Task
Your job is to copy the lines from the material that include "angle".

*** Opening of Provided material ***

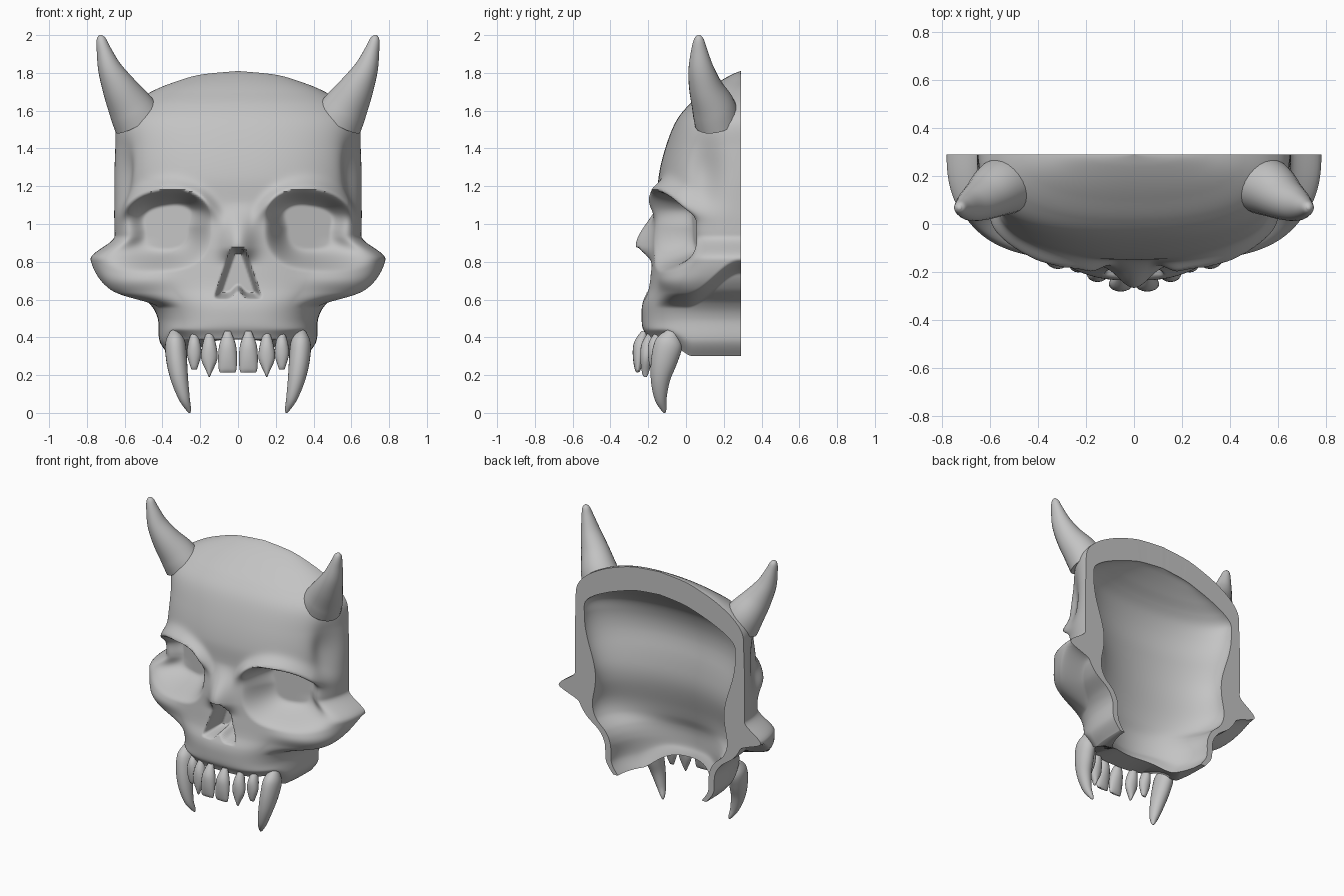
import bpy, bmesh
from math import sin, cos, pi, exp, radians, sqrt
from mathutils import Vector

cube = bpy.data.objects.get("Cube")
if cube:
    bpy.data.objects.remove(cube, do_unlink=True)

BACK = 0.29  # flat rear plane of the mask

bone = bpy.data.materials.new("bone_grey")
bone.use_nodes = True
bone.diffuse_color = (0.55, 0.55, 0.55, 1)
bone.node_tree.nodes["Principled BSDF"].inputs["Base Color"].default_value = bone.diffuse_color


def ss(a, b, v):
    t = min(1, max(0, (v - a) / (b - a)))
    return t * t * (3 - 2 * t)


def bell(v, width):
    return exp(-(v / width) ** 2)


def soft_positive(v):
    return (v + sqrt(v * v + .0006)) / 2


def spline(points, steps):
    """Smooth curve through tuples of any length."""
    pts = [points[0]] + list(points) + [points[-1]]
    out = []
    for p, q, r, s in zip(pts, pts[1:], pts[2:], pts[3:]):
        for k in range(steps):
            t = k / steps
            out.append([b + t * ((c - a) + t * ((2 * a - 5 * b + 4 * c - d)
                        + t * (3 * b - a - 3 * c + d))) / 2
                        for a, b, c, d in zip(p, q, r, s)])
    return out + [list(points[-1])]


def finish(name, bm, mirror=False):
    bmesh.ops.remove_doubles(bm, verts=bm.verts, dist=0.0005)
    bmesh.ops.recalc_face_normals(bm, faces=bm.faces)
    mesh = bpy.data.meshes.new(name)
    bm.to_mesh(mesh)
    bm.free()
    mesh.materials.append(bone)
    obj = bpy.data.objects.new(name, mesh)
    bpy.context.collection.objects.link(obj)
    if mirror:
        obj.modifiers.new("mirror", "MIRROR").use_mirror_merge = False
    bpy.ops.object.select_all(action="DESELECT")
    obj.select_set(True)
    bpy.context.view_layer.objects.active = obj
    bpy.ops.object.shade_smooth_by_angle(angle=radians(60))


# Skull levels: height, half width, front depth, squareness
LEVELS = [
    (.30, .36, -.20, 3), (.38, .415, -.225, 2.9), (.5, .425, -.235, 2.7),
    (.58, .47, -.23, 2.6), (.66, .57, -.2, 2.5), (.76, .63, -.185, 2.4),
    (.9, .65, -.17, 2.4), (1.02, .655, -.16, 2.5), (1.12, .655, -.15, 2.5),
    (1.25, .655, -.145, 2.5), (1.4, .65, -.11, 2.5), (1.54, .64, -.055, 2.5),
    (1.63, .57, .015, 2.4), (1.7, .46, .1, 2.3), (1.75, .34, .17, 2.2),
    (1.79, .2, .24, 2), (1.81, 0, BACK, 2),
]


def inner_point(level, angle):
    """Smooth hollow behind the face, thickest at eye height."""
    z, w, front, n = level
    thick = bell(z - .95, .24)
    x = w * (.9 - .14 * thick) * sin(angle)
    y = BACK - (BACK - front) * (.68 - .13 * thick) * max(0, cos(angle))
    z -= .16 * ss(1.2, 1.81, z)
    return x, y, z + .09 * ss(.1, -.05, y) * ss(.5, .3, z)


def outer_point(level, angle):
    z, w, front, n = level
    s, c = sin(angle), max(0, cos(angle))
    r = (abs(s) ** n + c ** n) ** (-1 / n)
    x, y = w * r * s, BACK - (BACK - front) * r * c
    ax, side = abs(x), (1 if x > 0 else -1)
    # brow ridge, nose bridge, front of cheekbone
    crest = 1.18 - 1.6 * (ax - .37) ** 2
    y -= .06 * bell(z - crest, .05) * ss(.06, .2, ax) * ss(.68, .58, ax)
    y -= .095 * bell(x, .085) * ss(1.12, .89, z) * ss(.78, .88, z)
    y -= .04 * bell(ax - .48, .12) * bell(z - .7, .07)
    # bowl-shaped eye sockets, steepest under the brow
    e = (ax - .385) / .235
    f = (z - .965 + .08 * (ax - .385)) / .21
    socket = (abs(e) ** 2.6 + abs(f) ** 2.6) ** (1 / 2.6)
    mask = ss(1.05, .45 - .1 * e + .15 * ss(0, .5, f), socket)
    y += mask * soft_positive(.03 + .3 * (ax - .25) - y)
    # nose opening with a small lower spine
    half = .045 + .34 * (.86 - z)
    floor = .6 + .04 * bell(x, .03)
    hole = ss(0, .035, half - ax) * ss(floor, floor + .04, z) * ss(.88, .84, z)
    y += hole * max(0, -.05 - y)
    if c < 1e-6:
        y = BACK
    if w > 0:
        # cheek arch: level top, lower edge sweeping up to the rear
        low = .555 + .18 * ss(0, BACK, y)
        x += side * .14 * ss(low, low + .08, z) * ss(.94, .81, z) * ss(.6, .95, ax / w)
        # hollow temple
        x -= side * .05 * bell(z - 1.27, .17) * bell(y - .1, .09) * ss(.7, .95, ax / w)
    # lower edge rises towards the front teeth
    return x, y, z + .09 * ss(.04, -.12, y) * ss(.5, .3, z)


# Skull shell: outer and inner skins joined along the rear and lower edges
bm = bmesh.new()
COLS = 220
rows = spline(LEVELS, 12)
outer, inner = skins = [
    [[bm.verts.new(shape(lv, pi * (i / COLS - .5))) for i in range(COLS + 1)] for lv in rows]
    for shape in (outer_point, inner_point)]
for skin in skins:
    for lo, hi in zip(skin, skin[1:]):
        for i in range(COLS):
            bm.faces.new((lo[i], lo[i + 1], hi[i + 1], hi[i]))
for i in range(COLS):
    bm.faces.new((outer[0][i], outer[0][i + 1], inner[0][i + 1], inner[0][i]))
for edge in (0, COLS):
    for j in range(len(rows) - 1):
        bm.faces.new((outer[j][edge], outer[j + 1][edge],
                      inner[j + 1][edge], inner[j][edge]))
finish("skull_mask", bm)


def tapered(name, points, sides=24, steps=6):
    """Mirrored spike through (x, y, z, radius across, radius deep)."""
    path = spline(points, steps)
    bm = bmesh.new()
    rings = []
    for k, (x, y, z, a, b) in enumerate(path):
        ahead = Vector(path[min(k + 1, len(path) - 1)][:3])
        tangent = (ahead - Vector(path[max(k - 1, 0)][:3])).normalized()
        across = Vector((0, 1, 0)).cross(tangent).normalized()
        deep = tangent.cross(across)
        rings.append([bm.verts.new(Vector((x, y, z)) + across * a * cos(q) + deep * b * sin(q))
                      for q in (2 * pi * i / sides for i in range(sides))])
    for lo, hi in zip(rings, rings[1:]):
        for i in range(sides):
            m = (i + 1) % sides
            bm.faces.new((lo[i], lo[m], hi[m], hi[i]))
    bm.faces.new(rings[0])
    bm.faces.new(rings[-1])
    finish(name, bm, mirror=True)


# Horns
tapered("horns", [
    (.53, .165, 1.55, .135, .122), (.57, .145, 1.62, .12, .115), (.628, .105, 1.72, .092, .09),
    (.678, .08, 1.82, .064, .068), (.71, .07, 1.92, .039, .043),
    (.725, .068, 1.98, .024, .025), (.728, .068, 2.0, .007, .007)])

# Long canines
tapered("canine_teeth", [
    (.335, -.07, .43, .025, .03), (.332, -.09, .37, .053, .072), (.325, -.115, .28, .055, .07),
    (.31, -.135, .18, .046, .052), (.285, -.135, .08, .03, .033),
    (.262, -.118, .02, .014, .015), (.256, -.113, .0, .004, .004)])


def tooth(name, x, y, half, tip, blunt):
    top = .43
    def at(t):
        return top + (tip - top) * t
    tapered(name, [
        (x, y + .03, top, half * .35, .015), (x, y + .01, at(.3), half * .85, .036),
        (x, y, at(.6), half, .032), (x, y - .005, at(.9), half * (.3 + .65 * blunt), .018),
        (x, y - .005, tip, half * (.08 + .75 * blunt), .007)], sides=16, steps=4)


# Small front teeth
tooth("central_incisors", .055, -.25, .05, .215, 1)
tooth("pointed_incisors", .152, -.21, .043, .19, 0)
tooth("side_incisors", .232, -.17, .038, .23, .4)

*** Close of Provided material ***

Answer below
    bpy.ops.object.shade_smooth_by_angle(angle=radians(60))
def inner_point(level, angle):
    x = w * (.9 - .14 * thick) * sin(angle)
    y = BACK - (BACK - front) * (.68 - .13 * thick) * max(0, cos(angle))
def outer_point(level, angle):
    s, c = sin(angle), max(0, cos(angle))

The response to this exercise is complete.